IRAQ | MEDIA
I LOST MY LOVE IN BAGHDAD
A Modern War Story
By Michael Hastings | Scribner. 276 pp. $24
BREATHING THE FIRE
Fighting to Report -- and Survive -- the War in Iraq
By Kimberly Dozier | Meredith. 288 pp. $24.95
My Five Years in Iraq
By Richard Engel
Simon & Schuster. 392 pp. $28
To those who experience it firsthand, the war in Iraq is a fickle master. It can bestow glory, wisdom, adventure, even romance, but more often it wields the power to take. That much is obvious from the latest crop of journalistic memoirs.

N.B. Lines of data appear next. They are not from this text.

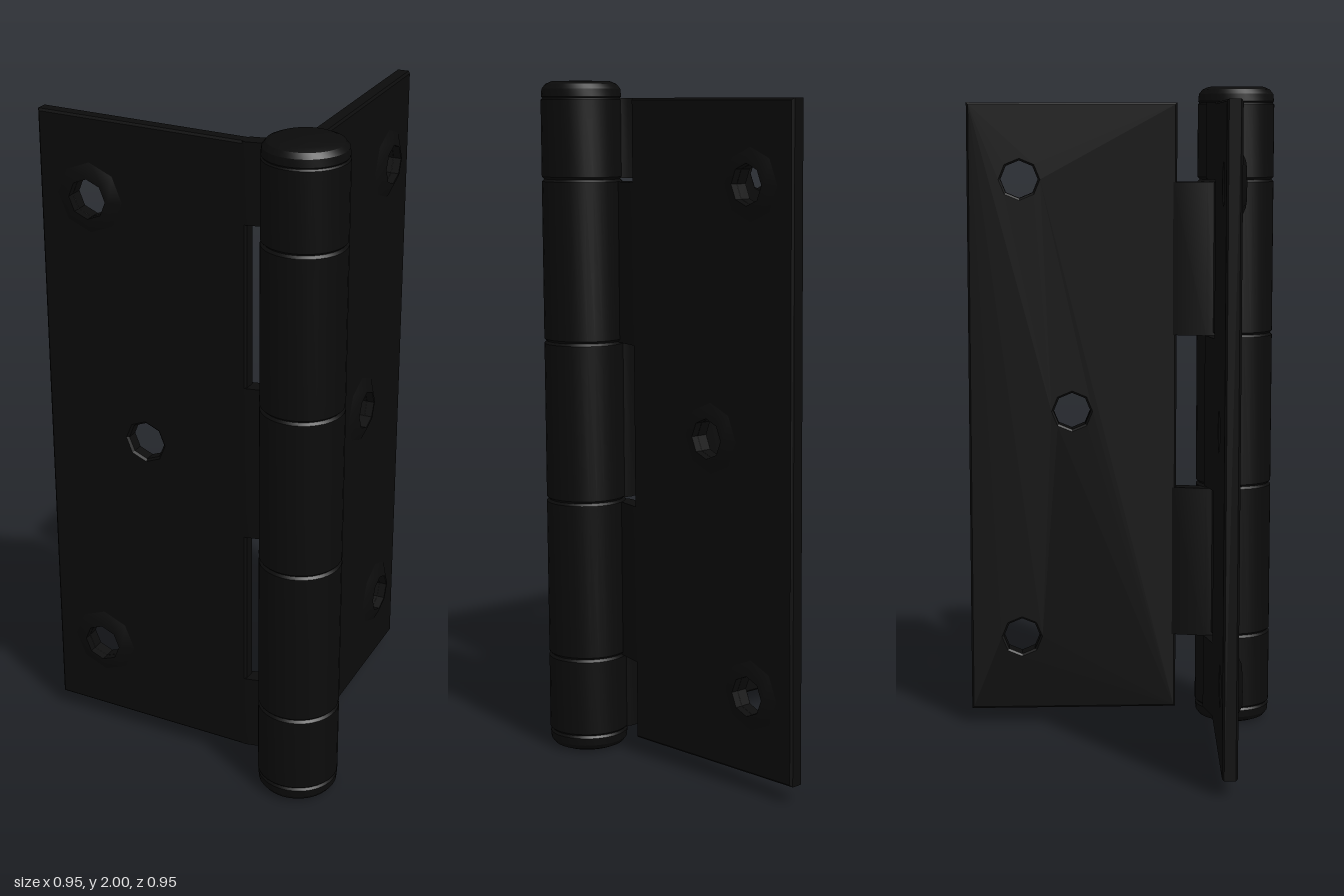
import * as THREE from 'three';
import { toCreasedNormals } from 'three/addons/utils/BufferGeometryUtils.js';

const black = new THREE.MeshStandardMaterial({ color: 0x0b0b0b });
const AXIS = 0.356;      // pin axis in x and z
const R = 0.118;         // barrel radius
const BACK = -0.071, FRONT = -0.026; // leaf faces, measured from the pin axis
const cuts = [0.052, 0.289, 0.765, 1.24, 1.716, 1.952]; // knuckle joints in y
const V = (x, y) => new THREE.Vector2(x, y);

function add(parent, name, geometry) {
  const mesh = new THREE.Mesh(toCreasedNormals(geometry, 0.5), black);
  mesh.name = name;
  parent.add(mesh);
  return mesh;
}

// One leaf, built around the pin axis and around mid height
function makeLeaf(name, tabIndices, raisedMiddle) {
  const leaf = new THREE.Group();
  leaf.name = name;
  const x0 = -0.475 - AXIS, x1 = 0.17 - AXIS, h = 0.95, b = 0.006;
  const holes = [[-0.315, 0.717], [-0.155, 0], [-0.315, -0.717]];

  // Plate with three octagonal screw holes
  const shape = new THREE.Shape([V(x0 + b, -h + b), V(x1 - b, -h + b), V(x1 - b, h - b), V(x0 + b, h - b)]);
  for (const [x, y] of holes) {
    const points = [];
    for (let i = 0; i < 8; i++) {
      const a = -i * Math.PI / 4;
      points.push(V(x - AXIS + Math.cos(a) * (0.058 + b), y + Math.sin(a) * (0.058 + b)));
    }
    shape.holes.push(new THREE.Path(points));
  }
  const plate = new THREE.ExtrudeGeometry(shape, {
    depth: FRONT - BACK - 2 * b, bevelSize: b, bevelThickness: b, bevelSegments: 1,
  });
  plate.translate(0, 0, BACK + b);
  add(leaf, 'plate', plate);

  // Raised seats around the holes on the front face
  holes.forEach(([x, y], i) => {
    if (i === 1 && !raisedMiddle) return;
    const ring = new THREE.LatheGeometry(
      [V(0.058, -0.012), V(0.106, -0.002), V(0.066, 0.017), V(0.058, 0.017), V(0.058, -0.012)], 8);
    ring.rotateX(Math.PI / 2);
    ring.translate(x - AXIS, y, FRONT);
    add(leaf, 'screwSeat', ring);
  });

  // Bent tabs running from the plate into the barrel
  const bend = new THREE.Shape([
    V(x1 - 0.012, -FRONT), V(x1, -FRONT), V(-0.085, 0.05), V(-0.07, 0.09), V(-0.096, 0.096), V(x1 - 0.012, -BACK),
  ]);
  for (const i of tabIndices) {
    const low = cuts[i] + 0.002, high = cuts[i + 1] - 0.002;
    const tab = new THREE.ExtrudeGeometry(bend, { depth: high - low, bevelEnabled: false });
    tab.rotateX(-Math.PI / 2);
    tab.translate(0, low - 1, 0);
    add(leaf, 'tab', tab);
  }
  return leaf;
}

export function createModel() {
  const model = new THREE.Group();
  model.name = 'hinge';

  // Front leaf
  const frontLeaf = makeLeaf('frontLeaf', [0, 2, 4], false);
  frontLeaf.position.set(AXIS, 1, AXIS);
  model.add(frontLeaf);

  // Side leaf: half turn about the diagonal, then opened slightly
  const sideLeaf = makeLeaf('sideLeaf', [1, 3], true);
  const diagonal = new THREE.Vector3(1, 0, 1).normalize();
  sideLeaf.quaternion.setFromAxisAngle(new THREE.Vector3(0, 1, 0), 0.042)
    .multiply(new THREE.Quaternion().setFromAxisAngle(diagonal, Math.PI));
  sideLeaf.position.set(AXIS, 1, AXIS);
  model.add(sideLeaf);

  // Barrel of five knuckles with small chamfered joints
  const barrel = new THREE.Group();
  barrel.name = 'barrel';
  barrel.position.set(AXIS, 0, AXIS);
  model.add(barrel);
  const c = 0.007;
  for (let i = 0; i < 5; i++) {
    const low = cuts[i], high = cuts[i + 1];
    add(barrel, 'knuckle', new THREE.LatheGeometry(
      [V(0, low), V(R - c, low), V(R, low + c), V(R, high - c), V(R - c, high), V(0, high)], 32));
  }

  // Rounded pin caps at both ends
  const capProfile = [V(0, 0), V(0.085, 0.002), V(0.104, 0.01), V(0.115, 0.024), V(0.117, 0.046), V(0.111, 0.054), V(0, 0.054)];
  add(barrel, 'pinCapBottom', new THREE.LatheGeometry(capProfile, 32));
  const top = add(barrel, 'pinCapTop', new THREE.LatheGeometry(capProfile, 32));
  top.rotation.x = Math.PI;
  top.position.y = 2;
  return model;
}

If there's an "I-went-to-Iraq-now-here's-my-book" threshold, these works vault past it, carried cleanly over on loss of life, limbs and illusions.
Michael Hastings found love just as he had one foot out the door, headed to Baghdad for his first assignment as a war correspondent. He acknowledges in I Lost My Love in Baghdad that the prospect of war cranked up the heat in his fledgling relationship with Andi Parhamovich, an aid worker. "I was keenly aware of our time together, the self-consciousness of our romance, as if we were living on film, playing the roles of a correspondent back from the front, his beautiful love at home waiting for him." He was a young, green war reporter for Newsweek. She was blond, blue-eyed and idealistic, determined to join him in Iraq. "And how I wish I could know what you see," she wrote to him from New York.
We see what neither of them could, that tragedy was coming. That knowledge pulls us through what would otherwise be inane fights over his infrequent changes of bed linen and her flair for storming out of the room after an argument.
Hastings forces such details, adamant that we know Andi as he did, first in New York and later in Iraq, where she got a job with the National Democratic Institute. For readers, it's a bit like being a stranger at a wedding reception, obligated to sit through the über-personal video of the bride and groom, their declarations of love and their own personal mix-tape. Hastings's descriptions of events on the ground in Iraq are flat and impartial, delivered in just-the-facts style. But that only heightens his complete candor about his soul-shattering loss from Andi's death in a Baghdad gun battle.
In Breathing the Fire, CBS News reporter Kimberly Dozier chronicles her recovery following a car bomb that claimed the lives of two colleagues, their military escort and a translator. The blast all but shredded both of her legs. She bravely acknowledges that as she recuperated, she faced biting criticism: Some co-workers thought her decision to take the day's military "embed" assignment was part of an aggressive grab for rank among her CBS peers. "Even as I was lying in the hospital bed fighting to survive, some in London shouted and recriminated, asking if the new spirit of intercorrespondent rivalry had gotten [cameraman] Paul [Douglas] and [soundman] James [Brolan] killed. Even my friends were asking the same thing."
With self-deprecating wit, Dozier recounts her determination to recover, never straying into self-pity. Her wounds gave her an insider's perspective on one of the top military stories on the homefront: inattention to veterans' medical and psychological care. As a television celebrity, however, she faced the opposite problem: a crush of attention from other reporters. "I was a single representative showing [the public] in a horribly fresh way something they'd long been numb to."
In a previous memoir, A Fist in the Hornet's Nest (2004), Richard Engel recounted how the war gave birth to his high-flying television news career. When the United States invaded in 2003, he was a freelancer for ABC; a scant five years later, he is NBC's chief foreign correspondent. In his new book, War Journal, Engel describes how his initial, adrenaline-fueled feeling of invincibility gradually yielded to the realization that luck always runs out. Yet he still could not tear himself away from Iraq. "I felt comfortable there," he writes, "perhaps in a way that some battered wives can't leave the men abusing them. I now believed Baghdad would eventually hurt or kill me, but I wanted to stay."
Engel's longevity in the field has made him television's go-to guy for perspective on Iraq; even President Bush thought so, summoning him to the White House for a debriefing. But he does not explore his internal conflicts with the same grit. He stops short of revealing too much, which is understandable for a man who took to sleeping on the floor in his Baghdad hotel, wedged behind mattresses in case an explosion sent shrapnel his way. He has a need to protect himself. ·
Kimberly Johnson is a freelance journalist who has reported from Iraq for USA Today. Her book about the war will be published next year.